═════ Listed entries

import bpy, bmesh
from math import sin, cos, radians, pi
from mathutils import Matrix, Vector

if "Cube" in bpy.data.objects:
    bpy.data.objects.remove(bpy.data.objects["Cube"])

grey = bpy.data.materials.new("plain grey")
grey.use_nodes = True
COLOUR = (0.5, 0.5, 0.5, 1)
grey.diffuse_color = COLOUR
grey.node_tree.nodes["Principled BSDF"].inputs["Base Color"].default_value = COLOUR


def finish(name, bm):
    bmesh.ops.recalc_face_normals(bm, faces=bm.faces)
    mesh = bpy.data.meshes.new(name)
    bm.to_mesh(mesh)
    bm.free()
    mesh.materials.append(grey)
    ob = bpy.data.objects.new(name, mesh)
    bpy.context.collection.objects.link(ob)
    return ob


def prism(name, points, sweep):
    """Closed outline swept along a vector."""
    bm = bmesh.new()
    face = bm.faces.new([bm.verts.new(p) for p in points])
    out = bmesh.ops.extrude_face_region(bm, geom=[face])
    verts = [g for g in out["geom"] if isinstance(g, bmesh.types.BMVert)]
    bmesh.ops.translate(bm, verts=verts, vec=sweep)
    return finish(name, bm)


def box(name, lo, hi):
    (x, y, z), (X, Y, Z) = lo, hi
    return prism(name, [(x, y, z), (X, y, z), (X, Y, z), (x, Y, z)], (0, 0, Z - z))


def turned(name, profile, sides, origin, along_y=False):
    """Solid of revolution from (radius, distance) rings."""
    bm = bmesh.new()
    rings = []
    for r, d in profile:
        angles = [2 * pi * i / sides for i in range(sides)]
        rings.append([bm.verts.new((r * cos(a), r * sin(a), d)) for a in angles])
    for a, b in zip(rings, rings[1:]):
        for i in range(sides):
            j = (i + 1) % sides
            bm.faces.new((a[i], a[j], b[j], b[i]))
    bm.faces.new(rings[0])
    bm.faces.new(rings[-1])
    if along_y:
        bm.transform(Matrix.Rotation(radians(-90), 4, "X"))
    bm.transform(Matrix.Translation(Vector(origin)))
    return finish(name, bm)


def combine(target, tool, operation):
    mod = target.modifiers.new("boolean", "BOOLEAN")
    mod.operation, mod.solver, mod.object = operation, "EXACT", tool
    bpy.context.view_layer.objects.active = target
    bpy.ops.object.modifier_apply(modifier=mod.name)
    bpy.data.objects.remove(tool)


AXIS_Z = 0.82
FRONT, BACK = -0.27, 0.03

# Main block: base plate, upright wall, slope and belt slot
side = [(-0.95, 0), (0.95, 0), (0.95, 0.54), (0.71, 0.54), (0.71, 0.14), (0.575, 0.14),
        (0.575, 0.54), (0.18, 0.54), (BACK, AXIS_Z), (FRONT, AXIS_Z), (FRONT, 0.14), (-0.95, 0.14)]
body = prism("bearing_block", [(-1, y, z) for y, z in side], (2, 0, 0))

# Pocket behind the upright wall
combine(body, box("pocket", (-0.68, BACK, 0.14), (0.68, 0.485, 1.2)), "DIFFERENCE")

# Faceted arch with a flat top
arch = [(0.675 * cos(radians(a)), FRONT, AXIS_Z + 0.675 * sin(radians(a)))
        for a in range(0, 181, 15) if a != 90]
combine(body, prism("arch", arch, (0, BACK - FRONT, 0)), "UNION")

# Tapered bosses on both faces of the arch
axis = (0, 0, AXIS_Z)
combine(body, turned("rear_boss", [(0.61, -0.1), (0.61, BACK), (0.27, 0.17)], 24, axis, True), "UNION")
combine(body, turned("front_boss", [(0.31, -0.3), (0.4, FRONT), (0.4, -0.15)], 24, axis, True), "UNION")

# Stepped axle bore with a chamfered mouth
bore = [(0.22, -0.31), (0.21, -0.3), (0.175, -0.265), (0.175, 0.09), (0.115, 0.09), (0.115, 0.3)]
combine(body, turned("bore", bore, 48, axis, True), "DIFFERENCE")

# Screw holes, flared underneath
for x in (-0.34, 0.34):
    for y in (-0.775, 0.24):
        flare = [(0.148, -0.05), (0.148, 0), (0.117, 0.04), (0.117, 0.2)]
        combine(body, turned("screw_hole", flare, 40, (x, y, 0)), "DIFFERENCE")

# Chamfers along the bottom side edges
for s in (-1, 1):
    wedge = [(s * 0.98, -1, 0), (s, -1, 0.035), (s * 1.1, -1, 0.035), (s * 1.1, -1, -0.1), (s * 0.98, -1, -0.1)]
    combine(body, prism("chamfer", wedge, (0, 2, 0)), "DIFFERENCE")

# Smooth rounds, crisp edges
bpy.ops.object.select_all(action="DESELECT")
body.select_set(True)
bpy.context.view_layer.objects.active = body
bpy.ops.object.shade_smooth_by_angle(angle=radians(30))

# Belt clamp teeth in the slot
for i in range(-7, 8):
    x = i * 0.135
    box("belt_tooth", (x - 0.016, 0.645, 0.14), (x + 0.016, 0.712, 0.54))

══════════

About this exercise:
Reproduce each entry above exactly, keeping every character.

Your solution:
import bpy, bmesh
from math import sin, cos, radians, pi
from mathutils import Matrix, Vector

if "Cube" in bpy.data.objects:
    bpy.data.objects.remove(bpy.data.objects["Cube"])

grey = bpy.data.materials.new("plain grey")
grey.use_nodes = True
COLOUR = (0.5, 0.5, 0.5, 1)
grey.diffuse_color = COLOUR
grey.node_tree.nodes["Principled BSDF"].inputs["Base Color"].default_value = COLOUR


def finish(name, bm):
    bmesh.ops.recalc_face_normals(bm, faces=bm.faces)
    mesh = bpy.data.meshes.new(name)
    bm.to_mesh(mesh)
    bm.free()
    mesh.materials.append(grey)
    ob = bpy.data.objects.new(name, mesh)
    bpy.context.collection.objects.link(ob)
    return ob


def prism(name, points, sweep):
    """Closed outline swept along a vector."""
    bm = bmesh.new()
    face = bm.faces.new([bm.verts.new(p) for p in points])
    out = bmesh.ops.extrude_face_region(bm, geom=[face])
    verts = [g for g in out["geom"] if isinstance(g, bmesh.types.BMVert)]
    bmesh.ops.translate(bm, verts=verts, vec=sweep)
    return finish(name, bm)


def box(name, lo, hi):
    (x, y, z), (X, Y, Z) = lo, hi
    return prism(name, [(x, y, z), (X, y, z), (X, Y, z), (x, Y, z)], (0, 0, Z - z))


def turned(name, profile, sides, origin, along_y=False):
    """Solid of revolution from (radius, distance) rings."""
    bm = bmesh.new()
    rings = []
    for r, d in profile:
        angles = [2 * pi * i / sides for i in range(sides)]
        rings.append([bm.verts.new((r * cos(a), r * sin(a), d)) for a in angles])
    for a, b in zip(rings, rings[1:]):
        for i in range(sides):
            j = (i + 1) % sides
            bm.faces.new((a[i], a[j], b[j], b[i]))
    bm.faces.new(rings[0])
    bm.faces.new(rings[-1])
    if along_y:
        bm.transform(Matrix.Rotation(radians(-90), 4, "X"))
    bm.transform(Matrix.Translation(Vector(origin)))
    return finish(name, bm)


def combine(target, tool, operation):
    mod = target.modifiers.new("boolean", "BOOLEAN")
    mod.operation, mod.solver, mod.object = operation, "EXACT", tool
    bpy.context.view_layer.objects.active = target
    bpy.ops.object.modifier_apply(modifier=mod.name)
    bpy.data.objects.remove(tool)


AXIS_Z = 0.82
FRONT, BACK = -0.27, 0.03

# Main block: base plate, upright wall, slope and belt slot
side = [(-0.95, 0), (0.95, 0), (0.95, 0.54), (0.71, 0.54), (0.71, 0.14), (0.575, 0.14),
        (0.575, 0.54), (0.18, 0.54), (BACK, AXIS_Z), (FRONT, AXIS_Z), (FRONT, 0.14), (-0.95, 0.14)]
body = prism("bearing_block", [(-1, y, z) for y, z in side], (2, 0, 0))

# Pocket behind the upright wall
combine(body, box("pocket", (-0.68, BACK, 0.14), (0.68, 0.485, 1.2)), "DIFFERENCE")

# Faceted arch with a flat top
arch = [(0.675 * cos(radians(a)), FRONT, AXIS_Z + 0.675 * sin(radians(a)))
        for a in range(0, 181, 15) if a != 90]
combine(body, prism("arch", arch, (0, BACK - FRONT, 0)), "UNION")

# Tapered bosses on both faces of the arch
axis = (0, 0, AXIS_Z)
combine(body, turned("rear_boss", [(0.61, -0.1), (0.61, BACK), (0.27, 0.17)], 24, axis, True), "UNION")
combine(body, turned("front_boss", [(0.31, -0.3), (0.4, FRONT), (0.4, -0.15)], 24, axis, True), "UNION")

# Stepped axle bore with a chamfered mouth
bore = [(0.22, -0.31), (0.21, -0.3), (0.175, -0.265), (0.175, 0.09), (0.115, 0.09), (0.115, 0.3)]
combine(body, turned("bore", bore, 48, axis, True), "DIFFERENCE")

# Screw holes, flared underneath
for x in (-0.34, 0.34):
    for y in (-0.775, 0.24):
        flare = [(0.148, -0.05), (0.148, 0), (0.117, 0.04), (0.117, 0.2)]
        combine(body, turned("screw_hole", flare, 40, (x, y, 0)), "DIFFERENCE")

# Chamfers along the bottom side edges
for s in (-1, 1):
    wedge = [(s * 0.98, -1, 0), (s, -1, 0.035), (s * 1.1, -1, 0.035), (s * 1.1, -1, -0.1), (s * 0.98, -1, -0.1)]
    combine(body, prism("chamfer", wedge, (0, 2, 0)), "DIFFERENCE")

# Smooth rounds, crisp edges
bpy.ops.object.select_all(action="DESELECT")
body.select_set(True)
bpy.context.view_layer.objects.active = body
bpy.ops.object.shade_smooth_by_angle(angle=radians(30))

# Belt clamp teeth in the slot
for i in range(-7, 8):
    x = i * 0.135
    box("belt_tooth", (x - 0.016, 0.645, 0.14), (x + 0.016, 0.712, 0.54))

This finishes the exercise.